● INSTRUCTIONS FOR THE TASK
Every line in the entries where "side" is found should be copied.

------------------------------

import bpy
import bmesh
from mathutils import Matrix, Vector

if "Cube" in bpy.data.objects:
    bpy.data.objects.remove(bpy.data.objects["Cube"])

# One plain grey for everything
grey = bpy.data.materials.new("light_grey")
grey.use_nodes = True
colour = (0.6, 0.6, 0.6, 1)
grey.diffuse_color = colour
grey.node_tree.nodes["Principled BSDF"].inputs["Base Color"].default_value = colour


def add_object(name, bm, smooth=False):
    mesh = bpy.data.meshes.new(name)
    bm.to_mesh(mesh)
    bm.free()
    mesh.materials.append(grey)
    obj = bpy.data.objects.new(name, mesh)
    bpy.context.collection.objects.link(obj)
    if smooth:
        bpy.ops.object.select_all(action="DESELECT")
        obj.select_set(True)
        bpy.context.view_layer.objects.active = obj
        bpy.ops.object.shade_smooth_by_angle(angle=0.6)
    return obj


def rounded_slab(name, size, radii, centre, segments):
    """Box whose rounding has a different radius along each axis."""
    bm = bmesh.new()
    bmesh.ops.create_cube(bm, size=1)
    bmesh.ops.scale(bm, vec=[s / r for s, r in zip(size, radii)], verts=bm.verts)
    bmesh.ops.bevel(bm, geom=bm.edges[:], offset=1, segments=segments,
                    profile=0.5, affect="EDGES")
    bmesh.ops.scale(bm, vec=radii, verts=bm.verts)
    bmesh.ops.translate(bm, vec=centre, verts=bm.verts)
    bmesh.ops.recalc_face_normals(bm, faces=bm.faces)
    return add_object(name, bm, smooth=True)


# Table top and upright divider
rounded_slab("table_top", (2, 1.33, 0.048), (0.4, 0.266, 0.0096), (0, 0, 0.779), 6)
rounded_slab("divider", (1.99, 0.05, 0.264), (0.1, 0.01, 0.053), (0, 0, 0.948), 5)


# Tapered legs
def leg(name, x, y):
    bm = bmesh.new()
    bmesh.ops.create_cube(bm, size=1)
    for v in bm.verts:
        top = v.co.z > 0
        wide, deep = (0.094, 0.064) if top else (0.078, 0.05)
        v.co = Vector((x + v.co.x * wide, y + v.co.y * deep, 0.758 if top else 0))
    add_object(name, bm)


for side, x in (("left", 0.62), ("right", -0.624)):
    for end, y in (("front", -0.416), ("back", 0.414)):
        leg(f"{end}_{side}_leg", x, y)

------------------------------

● PROBLEM SOLUTION
for side, x in (("left", 0.62), ("right", -0.624)):
        leg(f"{end}_{side}_leg", x, y)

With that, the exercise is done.